Diane Driedger, Red with Living: Poems and Art (Toronto: Inanna Publications and Education Inc., 2016). Paperback, 96 pages, $18.95.
Red with Living, Diane Driedger’s second poetry collection after Mennonite Madonna in 2000 is a personal journal comprised of poems and paintings set in the Caribbean and Canada, places the poet has lived, with detours to Ukraine, where she has travelled. These poems are not, however, primarily about place; front and centre in this work is the poet’s exploration of what it means to live as an embodied being, capable of experiencing both physical pleasure and physical pain.
Driedger, assistant professor in disability studies at the University of Manitoba and former provincial coordinator of the Manitoba League of Persons with Disabilities (2010–2013), writes out of experience: she has lived with both cancer and chronic illness.
Seen through the poet’s eye, Trinidad is a place of fecundity, teeming with colour and motion. Orchids bloom: yellow-brown-purple; mockingbird and kiskadee battle over bananas; garbage may yield a sequined bustier; careening traffic raises black clouds; sirens scream; steel drums punctuate “Trinidad’s success / oil boom / business boom / beach boom.”
This vitality comes to a climax when the narrator plunges joyfully into the spirit of carnival. She “sail[s] / behind a steel band” and celebrates her “bumsey,” which in Trinidad is admired while in Canada she would be expected to “cover that thing up.” Wearing a festival costume, she boldly declares:

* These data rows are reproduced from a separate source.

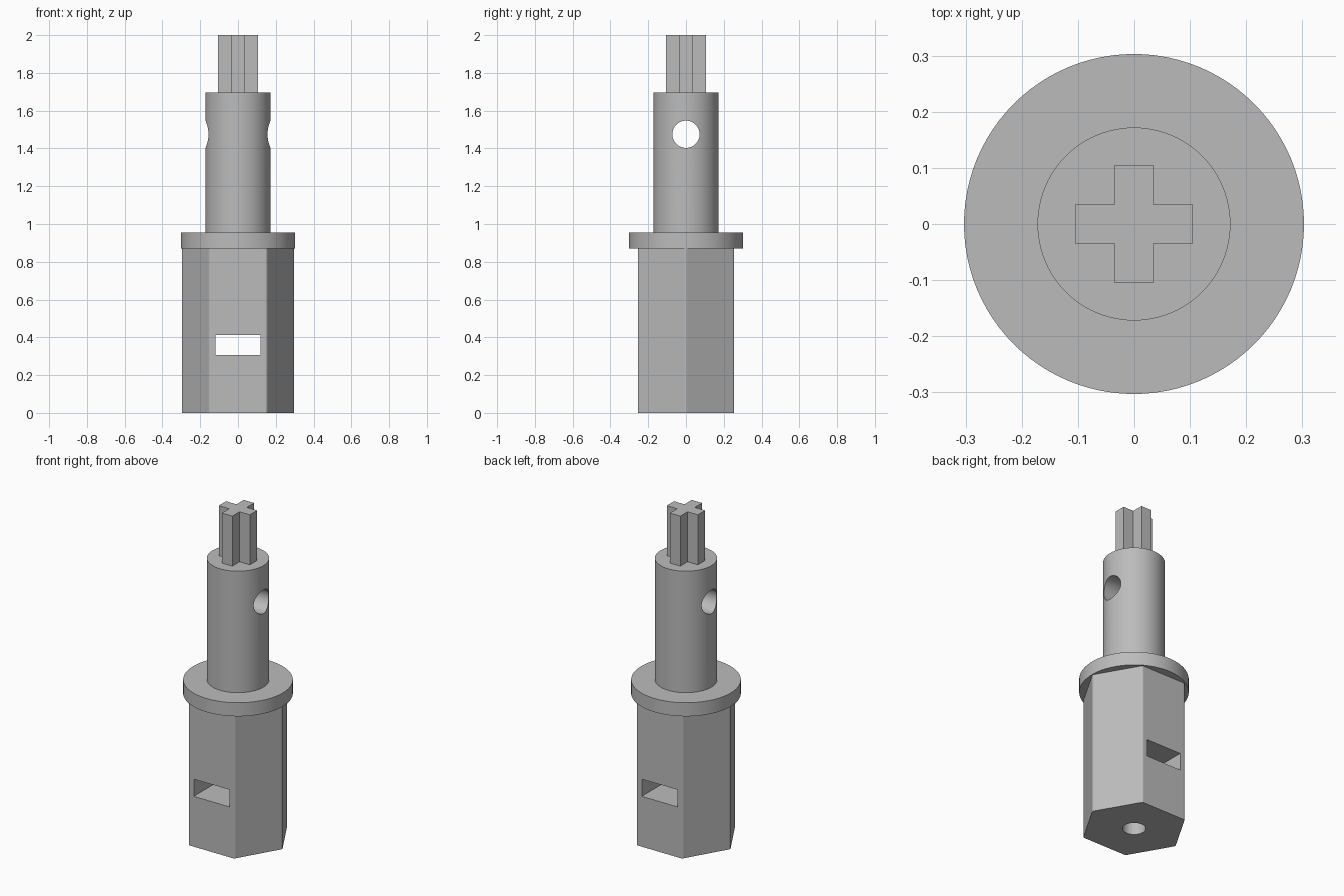
import bpy
import bmesh
from math import radians, pi

cube = bpy.data.objects.get("Cube")
if cube:
    bpy.data.objects.remove(cube, do_unlink=True)

# Plain grey material
grey = bpy.data.materials.new("plain grey")
grey.use_nodes = True
colour = (0.5, 0.5, 0.5, 1)
grey.diffuse_color = colour
bsdf = next(n for n in grey.node_tree.nodes if n.type == 'BSDF_PRINCIPLED')
bsdf.inputs["Base Color"].default_value = colour


def activate(ob):
    bpy.ops.object.select_all(action='DESELECT')
    ob.select_set(True)
    bpy.context.view_layer.objects.active = ob


def prism(name, outline, bottom, top):
    """Extrude a flat outline between two heights."""
    bm = bmesh.new()
    face = bm.faces.new([bm.verts.new((x, y, bottom)) for x, y in outline])
    grown = bmesh.ops.extrude_face_region(bm, geom=[face])["geom"]
    verts = [v for v in grown if isinstance(v, bmesh.types.BMVert)]
    bmesh.ops.translate(bm, verts=verts, vec=(0, 0, top - bottom))
    bmesh.ops.recalc_face_normals(bm, faces=bm.faces)
    mesh = bpy.data.meshes.new(name)
    bm.to_mesh(mesh)
    bm.free()
    ob = bpy.data.objects.new(name, mesh)
    bpy.context.collection.objects.link(ob)
    mesh.materials.append(grey)
    return ob


def cylinder(name, radius, depth, centre, turn=(0, 0, 0), sides=96):
    bpy.ops.mesh.primitive_cylinder_add(vertices=sides, radius=radius, depth=depth,
                                        location=centre, rotation=turn)
    ob = bpy.context.object
    ob.name = name
    ob.data.materials.append(grey)
    return ob


def cut(ob, cutter):
    """Subtract the cutter from the part, then discard it."""
    cutter.hide_render = True
    mod = ob.modifiers.new("cut", 'BOOLEAN')
    mod.operation = 'DIFFERENCE'
    mod.solver = 'EXACT'
    mod.object = cutter
    activate(ob)
    bpy.ops.object.modifier_apply(modifier=mod.name)
    bpy.data.objects.remove(cutter, do_unlink=True)


def smooth(ob):
    activate(ob)
    bpy.ops.object.shade_smooth_by_angle(angle=radians(30))


# Hexagonal body with softened upright corners
corner, flat, half = 0.3, 0.255, 0.152
body = prism("hex_body", [(corner, 0), (half, flat), (-half, flat),
                          (-corner, 0), (-half, -flat), (half, -flat)], 0, 0.872)
bm = bmesh.new()
bm.from_mesh(body.data)
upright = [e for e in bm.edges if abs(e.verts[0].co.z - e.verts[1].co.z) > 0.5]
bmesh.ops.bevel(bm, geom=upright, offset=0.008, segments=4, profile=0.5, affect='EDGES')
bm.to_mesh(body.data)
bm.free()

# Slot through the body from front to back
s = 0.12
cut(body, prism("slot_cutter", [(-s, -0.5), (s, -0.5), (s, 0.5), (-s, 0.5)], 0.307, 0.412))

# Round socket in the underside, opening into the slot
cut(body, cylinder("socket_cutter", 0.064, 0.45, (0, 0, 0.135), sides=48))

# Collar
smooth(cylinder("collar", 0.303, 0.083, (0, 0, 0.9125)))

# Round shaft with a cross hole from side to side
shaft = cylinder("shaft", 0.172, 0.745, (0, 0, 1.3225))
cut(shaft, cylinder("cross_hole_cutter", 0.072, 1, (0, 0, 1.475), (0, pi / 2, 0), 64))
smooth(shaft)

# Cross-shaped drive tip
a, b = 0.035, 0.105
quarter = [(b, -a), (b, a), (a, a)]
outline = []
for turn in range(4):
    outline += quarter
    quarter = [(-y, x) for x, y in quarter]
prism("cross_tip", outline, 1.695, 2.0)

I am a devil
mashing down the place
as Trinidadians say
with my forked tail
But when the body that dances during festival comes under attack, its vulnerability is quickly revealed, and the scene shifts to Canada where cancer treatment is available. Driedger acknowledges and describes this part of her journey with candour and without sentimentality. The imagery can be forceful: a cabinet full of pills becomes “an arms build up”; radiation is “a long crucifixion.” Such metaphors are reminiscent of Susan Sontag’s assertion that descriptions of cancer tend to draw on language of war.
“Hair” is a matter-of-fact description of shopping for a wig, post-chemo. In “Not Coming Back,” the narrator mourns a friend in Trinidad who did not survive while she, in Canada, had good medical treatment.
The poet’s medical history is reflected vividly in two of the many watercolours interspersed with the poems throughout the book. “Self-Portrait with Bandaged Breast” and “Crucifixion” unabashedly declare the narrator’s refusal to flinch from ravages inflicted on the human body by cancer, chemo, and radiation. These paintings become all the more poignant when viewed in juxtaposition to Driedger’s colourful and cheerful portrayals of carnival life in Trinidad.
While Driedger references Renoir, who painted despite arthritis, and van Gogh, with his famously bandaged ear, she identifies most closely with Frida Kahlo, who also lived and painted while suffering ongoing pain, the long term effects of an accident. This identification becomes focused not only in the two water colours mentioned above, but also in one of the stronger pieces in the collection, a prose poem titled “Frida Kahlo and Me.” Here she addresses the Mexican artist as sister, stating: “Your bed is my bed, your paintings wash over me.” While acknowledging the influence of Kahlo’s work—“nails riddling the flesh”—Driedger claims her individuality in making choices in life and art: “My brush now paints little flowers indolent with colour avoiding red or the lightning flash of firing neurons my pain ting.”
Driedger’s ongoing interest in her Mennonite heritage is evident in poems about her travels to Ukraine, a country “red with my ancestors / living loving leaving,” a country from which she returns to Canada “red with rage.” She pays tribute to an aunt who “sings fear / away,” when her pacifist family is threatened in Russia, and to her Grandmother from whom she “learned about love while picking raspberries.”
The simplicity and clarity of these poems appealed to me. Driedger’s approach to her subject is direct, relying largely on imagery, description, and statement, less on reflection and nuance. Occasionally, I found the poems too thin, with too much left out, and wished the author had lingered with the text, reached for more depth in the exploration of embodied living.
I was left with a sense that, for this poet, individual choice remains possible, not only in joyful times, but also in the face of acute or chronic illness. The final illustration in the book, a cheerful watercolour titled “Self-Portrait as the Bluebird of Happiness in a Maud Lewis Painting,” demonstrates the poet’s choice to live with hope.
This attitude of intentional hopefulness is reiterated in “I have a dream,” one of the last poems in the book:
my mind is a lightning flash
away from the body
how will the two work together
I will find my way
and this leap
will be flying
Readers will appreciate and enjoy Diane Driedger’s cheerful and positive determination.
Sarah Klassen continues to read and write in Winnipeg. Her most recent publications are: The Wittenbergs (2013), a novel, and Monstrance (2012), a poetry collection.